Ashley Smith 'hopeless' weeks before death, inquest told
Head of female prisoner advocacy group, Kim Pate, testifies at inquest into inmate's death
The head of a group that advocates for female prisoners testified Tuesday that teen prisoner Ashley Smith looked “hopeless and dejected” in the weeks before taking her own life.
Smith, 19, choked to death on Oct. 19, 2007, after tying a piece of cloth around her neck while prison guards stood outside her cell and watched at Grand Valley Institution for Women in Kitchener, Ont. The guards say they had been ordered not to intervene.
Kim Pate, the executive director of the Canadian Association of Elizabeth Fry Societies, took the stand Tuesday at the coroner’s inquest into Smith’s death.
She said the first time she met Smith was May 31, 2007. She said Smith's condition deteriorated when she saw her again on Sept. 24 — describing the teen as “hopeless and dejected.”
Pate testified Smith encountered several problems — from too many transfers to problems with paperwork and too much time in segregation.
Smith was transferred from institution to institution all across Canada. Through 2007, during her time in federal custody, she was transferred 17 times among eight institutions in four provinces.
Pate said some inmates with mental health issues often get stuck in the cycle of punishment.
“We see far too many individuals who are sometimes some of the most marginalized ending up in this situation,” the court heard on Tuesday.
“And once you're in the situation it's very difficult to re-characterize that behaviour other than as bad behaviour deserving of punishment," she said. "That's not because there are evil people working in those systems — that's the way the systems are designed."
Pate said she raised concerns after her final visit with Smith.
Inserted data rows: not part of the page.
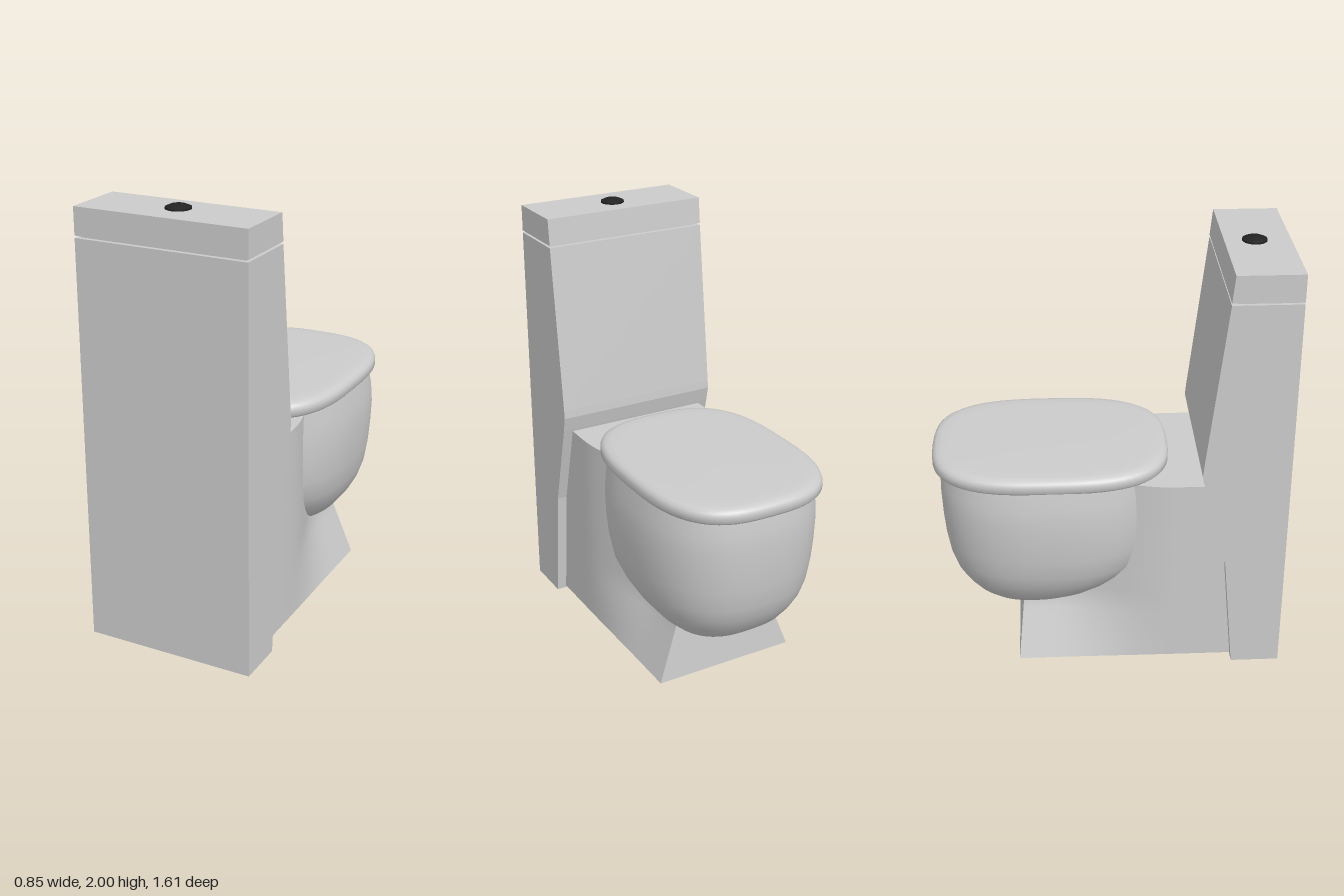
import * as THREE from 'three';
import { toCreasedNormals } from 'three/addons/utils/BufferGeometryUtils.js';

const grey = new THREE.MeshStandardMaterial({ color: 0xcccccc });
const dark = new THREE.MeshStandardMaterial({ color: 0x222222 });

// Closed skin over a stack of horizontal rings, listed from bottom to top
function loft(rings, crease) {
  const n = rings[0].length, pos = [], idx = [];
  rings.forEach(r => r.forEach(p => pos.push(...p)));
  for (let i = 0; i < rings.length - 1; i++) {
    for (let j = 0; j < n; j++) {
      const a = i * n + j, b = i * n + (j + 1) % n;
      idx.push(a, a + n, b, b, a + n, b + n);
    }
  }
  [0, rings.length - 1].forEach((i, top) => {
    const c = pos.length / 3, r = rings[i];
    pos.push(0, r[0][1], r.reduce((s, p) => s + p[2], 0) / n);
    for (let j = 0; j < n; j++) {
      const a = i * n + j, b = i * n + (j + 1) % n;
      if (top) idx.push(c, b, a); else idx.push(c, a, b);
    }
  });
  const g = new THREE.BufferGeometry();
  g.setAttribute('position', new THREE.Float32BufferAttribute(pos, 3));
  g.setIndex(idx);
  return toCreasedNormals(g, crease);
}

// Rounded-square ring between zFront and zBack, with half width w
function oval(y, w, zFront, zBack, power, n = 64) {
  const mid = (zFront + zBack) / 2, half = (zBack - zFront) / 2;
  const bend = v => Math.sign(v) * Math.abs(v) ** (2 / power);
  return Array.from({ length: n }, (_, j) => {
    const a = j / n * Math.PI * 2;
    return [w * bend(Math.cos(a)), y, mid + half * bend(Math.sin(a))];
  });
}

// Side profile (z, y) extruded across x
function slab(profile, width) {
  const shape = new THREE.Shape(profile.map(p => new THREE.Vector2(...p)));
  const g = new THREE.ExtrudeGeometry(shape, { depth: width, bevelEnabled: false });
  return g.rotateY(-Math.PI / 2).translate(width / 2, 0, 0);
}

// Foot: straight at the rear, pinched above the floor towards the bowl end
function pedestalGeometry() {
  const rows = 16, cols = 20, rings = [];
  for (let i = 0; i <= rows; i++) {
    const y = 0.01 + 0.94 * i / rows;
    const zBack = y < 0.55 ? 0.59 - 0.05 * y / 0.55 : 0.54 - 0.11 * (y - 0.55) / 0.4;
    const zFront = -0.43 + 0.1 * y;
    const side = [];
    for (let j = 0; j <= cols; j++) {
      const z = zFront + (zBack - zFront) * j / cols;
      const pinch = 1 - THREE.MathUtils.smoothstep(z, -0.25, 0.3);
      side.push([0.35 - 0.11 * pinch * Math.min(1, y / 0.3), y, z]);
    }
    rings.push([...side, ...side.slice().reverse().map(([x, h, z]) => [-x, h, z])]);
  }
  return loft(rings, 0.6);
}

export function createModel() {
  const model = new THREE.Group();
  const add = (name, geometry, material = grey) => {
    const mesh = new THREE.Mesh(geometry, material);
    mesh.name = name;
    model.add(mesh);
    return mesh;
  };

  // Cistern with its lid, shadow gap and flush button
  add('cistern', slab([[0.805, 0], [0.805, 1.848], [0.5, 1.848], [0.413, 1.07],
    [0.41, 1.03], [0.425, 0.96], [0.53, 0.55], [0.58, 0]], 0.795));
  add('cisternGap', new THREE.BoxGeometry(0.76, 0.03, 0.26).translate(0, 1.853, 0.655));
  add('cisternLid', slab([[0.805, 1.858], [0.805, 1.98], [0.512, 1.98], [0.5, 1.858]], 0.795));
  const button = [[0, 1.975], [0.055, 1.975], [0.055, 1.988], [0.035, 1.997], [0, 2]];
  add('flushButton', toCreasedNormals(new THREE.LatheGeometry(
    button.map(p => new THREE.Vector2(...p)), 20), 0.6), dark).position.z = 0.645;

  add('pedestal', pedestalGeometry());

  // Bowl: y, half width, front z, back z
  const bowl = [
    [0.24, 0.1, -0.5, -0.3], [0.25, 0.19, -0.55, -0.2], [0.28, 0.25, -0.6, -0.09],
    [0.32, 0.295, -0.65, 0], [0.37, 0.335, -0.69, 0.08], [0.43, 0.37, -0.725, 0.15],
    [0.5, 0.397, -0.748, 0.21], [0.6, 0.414, -0.764, 0.24], [0.7, 0.422, -0.772, 0.25],
    [0.8, 0.426, -0.776, 0.25], [0.88, 0.42, -0.774, 0.25], [0.965, 0.405, -0.76, 0.25],
  ];
  add('bowl', loft(bowl.map(r => oval(...r, 2.5)), 0.9));

  // Closed seat cover: y and inset of each ring
  const cover = [[0.955, 0.03], [0.96, 0.01], [0.972, 0], [1.0, 0],
    [1.015, 0.006], [1.025, 0.02], [1.03, 0.045], [1.031, 0.1]];
  add('seatCover', loft(cover.map(([y, d]) =>
    oval(y, 0.412 - d, -0.805 + d, 0.285 - d, 2.9)), 0.9));

  return model;
}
She testified that Smith had no mattress or blanket and only had a security gown in her cell. She said she wanted to take Smith to the hospital for treatment.
She said she helped Smith file a grievance, since she wasn’t allowed paper or pen in her cell, but it wasn’t read until after her death.
The court heard that, after Smith’s death, Pate received a phone call from a woman in the segregation unit at Grand Valley telling her that Smith had died. Pate was supposed to give human rights training at the institution the week that Smith died.
Early intervention key
Pate said early intervention in cases like Smith's is crucial. She told the court she would also like to see some independent oversight of prisoners kept in segregation.
The inquest into Smith’s death has heard from numerous witnesses over the months that Cindy Berry — the acting warden of Grand Valley Institution for Women at the time of the incident — had issued an order for guards not to intervene unless Smith had stopped breathing.
When Berry took the stand earlier this month, she repeatedly denied ever giving such an order.
The inquest, under Dr. John Carlisle, has heard from more than 50 witnesses since beginning in January. It resumed in September after a 10-week summer recess.
Prior to the beginning of the inquest, Smith's family fought for years to gain access to videos and documents related to her treatment in federal custody.